Jun’ichirō Tanizaki is one of the most eminent Japanese writers of the twentieth century, renowned for his investigations of family dynamics, eroticism, and cultural identity. Most acclaimed for his postwar novels such as The Makioka Sisters and The Key, Tanizaki made his literary debut in 1910. This book presents three powerful stories of family life from the first decade of Tanizaki’s career that foreshadow the themes the great writer would go on to explore.
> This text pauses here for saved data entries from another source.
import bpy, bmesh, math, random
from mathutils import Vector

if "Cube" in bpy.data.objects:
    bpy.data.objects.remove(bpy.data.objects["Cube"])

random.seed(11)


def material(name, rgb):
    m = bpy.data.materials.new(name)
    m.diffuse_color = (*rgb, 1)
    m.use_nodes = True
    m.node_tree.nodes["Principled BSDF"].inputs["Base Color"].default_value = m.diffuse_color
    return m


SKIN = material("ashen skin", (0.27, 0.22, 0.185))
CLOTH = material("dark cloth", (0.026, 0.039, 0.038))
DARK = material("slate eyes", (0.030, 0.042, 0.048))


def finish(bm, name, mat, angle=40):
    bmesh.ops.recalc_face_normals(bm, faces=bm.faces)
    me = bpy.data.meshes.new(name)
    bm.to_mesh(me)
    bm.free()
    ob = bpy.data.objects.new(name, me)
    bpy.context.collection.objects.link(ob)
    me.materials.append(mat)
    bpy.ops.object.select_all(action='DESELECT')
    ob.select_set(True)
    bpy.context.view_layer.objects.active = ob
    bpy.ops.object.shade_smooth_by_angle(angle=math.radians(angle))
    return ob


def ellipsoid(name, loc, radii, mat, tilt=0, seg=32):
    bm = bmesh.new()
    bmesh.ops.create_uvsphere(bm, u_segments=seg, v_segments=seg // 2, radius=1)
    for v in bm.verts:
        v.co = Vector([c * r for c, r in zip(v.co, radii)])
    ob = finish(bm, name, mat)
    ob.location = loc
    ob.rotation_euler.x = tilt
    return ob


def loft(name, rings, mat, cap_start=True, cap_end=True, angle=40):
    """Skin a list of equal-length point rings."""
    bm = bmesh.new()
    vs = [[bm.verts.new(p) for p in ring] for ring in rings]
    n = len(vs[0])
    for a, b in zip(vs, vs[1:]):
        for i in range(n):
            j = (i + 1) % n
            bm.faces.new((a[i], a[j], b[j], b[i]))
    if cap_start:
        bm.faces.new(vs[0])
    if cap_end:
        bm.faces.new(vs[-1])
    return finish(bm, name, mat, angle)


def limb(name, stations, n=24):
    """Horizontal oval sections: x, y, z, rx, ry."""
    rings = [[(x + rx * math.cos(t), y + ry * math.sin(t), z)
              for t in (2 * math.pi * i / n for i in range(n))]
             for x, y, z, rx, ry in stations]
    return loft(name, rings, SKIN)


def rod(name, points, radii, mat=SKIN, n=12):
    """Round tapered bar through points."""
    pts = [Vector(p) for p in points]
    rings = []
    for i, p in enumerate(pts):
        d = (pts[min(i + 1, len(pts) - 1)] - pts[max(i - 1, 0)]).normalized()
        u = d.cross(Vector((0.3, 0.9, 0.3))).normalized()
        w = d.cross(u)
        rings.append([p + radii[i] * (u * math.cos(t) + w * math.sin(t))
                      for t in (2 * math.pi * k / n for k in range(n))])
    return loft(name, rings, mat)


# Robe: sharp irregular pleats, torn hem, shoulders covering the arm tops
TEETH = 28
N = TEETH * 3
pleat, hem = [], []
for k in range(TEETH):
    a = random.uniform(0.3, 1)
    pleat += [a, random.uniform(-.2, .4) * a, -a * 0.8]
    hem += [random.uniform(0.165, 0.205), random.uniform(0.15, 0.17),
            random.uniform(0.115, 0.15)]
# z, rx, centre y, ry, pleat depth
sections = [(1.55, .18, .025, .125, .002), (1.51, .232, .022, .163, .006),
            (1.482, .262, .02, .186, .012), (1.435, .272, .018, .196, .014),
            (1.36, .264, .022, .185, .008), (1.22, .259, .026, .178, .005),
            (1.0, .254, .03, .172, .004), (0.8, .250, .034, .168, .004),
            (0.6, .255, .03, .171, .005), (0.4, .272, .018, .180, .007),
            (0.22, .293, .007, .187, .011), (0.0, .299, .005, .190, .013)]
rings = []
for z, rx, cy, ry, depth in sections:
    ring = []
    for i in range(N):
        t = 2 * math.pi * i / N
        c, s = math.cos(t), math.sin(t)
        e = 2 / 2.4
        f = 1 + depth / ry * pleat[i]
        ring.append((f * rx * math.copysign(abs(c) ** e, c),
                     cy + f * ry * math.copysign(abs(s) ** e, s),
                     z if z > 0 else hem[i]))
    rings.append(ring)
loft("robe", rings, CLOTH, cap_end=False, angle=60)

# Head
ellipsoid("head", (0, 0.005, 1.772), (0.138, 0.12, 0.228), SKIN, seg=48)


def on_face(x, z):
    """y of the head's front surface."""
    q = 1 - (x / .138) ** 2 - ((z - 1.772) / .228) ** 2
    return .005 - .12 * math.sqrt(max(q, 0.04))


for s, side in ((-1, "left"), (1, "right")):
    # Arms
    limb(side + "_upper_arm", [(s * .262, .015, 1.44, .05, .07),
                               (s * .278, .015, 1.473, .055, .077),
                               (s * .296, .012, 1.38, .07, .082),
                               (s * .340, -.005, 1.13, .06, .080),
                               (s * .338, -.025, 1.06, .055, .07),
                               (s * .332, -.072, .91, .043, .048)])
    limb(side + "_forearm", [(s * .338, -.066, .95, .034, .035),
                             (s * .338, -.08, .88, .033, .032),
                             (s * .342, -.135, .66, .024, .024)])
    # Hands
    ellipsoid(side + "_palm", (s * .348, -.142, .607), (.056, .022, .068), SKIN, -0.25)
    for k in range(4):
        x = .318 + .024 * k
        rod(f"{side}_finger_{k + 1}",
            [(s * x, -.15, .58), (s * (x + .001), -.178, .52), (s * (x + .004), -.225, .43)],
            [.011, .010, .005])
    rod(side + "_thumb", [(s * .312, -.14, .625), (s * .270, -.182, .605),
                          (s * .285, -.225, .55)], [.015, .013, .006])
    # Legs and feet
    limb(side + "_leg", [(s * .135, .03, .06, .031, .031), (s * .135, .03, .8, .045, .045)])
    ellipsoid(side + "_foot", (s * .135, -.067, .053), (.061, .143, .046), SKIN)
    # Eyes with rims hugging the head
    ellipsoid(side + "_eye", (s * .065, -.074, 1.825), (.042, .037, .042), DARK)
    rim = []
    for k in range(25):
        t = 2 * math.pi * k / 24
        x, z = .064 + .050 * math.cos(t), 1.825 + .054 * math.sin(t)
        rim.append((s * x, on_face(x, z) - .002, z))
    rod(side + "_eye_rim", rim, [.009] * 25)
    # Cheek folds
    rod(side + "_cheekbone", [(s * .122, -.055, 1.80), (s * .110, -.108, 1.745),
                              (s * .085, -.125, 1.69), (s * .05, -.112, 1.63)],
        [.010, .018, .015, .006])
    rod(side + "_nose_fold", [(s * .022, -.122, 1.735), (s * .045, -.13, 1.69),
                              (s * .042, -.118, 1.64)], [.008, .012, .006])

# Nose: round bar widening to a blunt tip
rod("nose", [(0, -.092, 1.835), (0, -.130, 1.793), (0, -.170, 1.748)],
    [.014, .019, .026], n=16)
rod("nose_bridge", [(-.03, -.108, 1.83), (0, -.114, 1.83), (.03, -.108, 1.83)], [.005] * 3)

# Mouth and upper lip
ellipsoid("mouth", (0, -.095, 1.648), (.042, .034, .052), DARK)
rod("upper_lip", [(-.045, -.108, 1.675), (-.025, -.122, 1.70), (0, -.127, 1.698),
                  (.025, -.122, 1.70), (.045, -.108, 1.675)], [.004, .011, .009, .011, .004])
“Longing” recounts the fantastic journey of a precocious young boy through an eerie nighttime landscape. Replete with striking natural images and uncanny human encounters, it ends with a striking revelation. “Sorrows of a Heretic” follows a university student and aspiring novelist who lives in degrading poverty in a Tokyo tenement. Ambitious and tormented, the young man rebels against his family against a backdrop of sickness and death. “The Story of an Unhappy Mother” describes a vivacious but self-centered woman’s drastic transformation after a freak accident involving her son and daughter-in-law. Written in different genres, the three stories are united by a focus on mothers and sons and a concern for Japan’s traditional culture in the face of Westernization. The longtime Tanizaki translators Anthony H. Chambers and Paul McCarthy masterfully bring these important works to an Anglophone audience.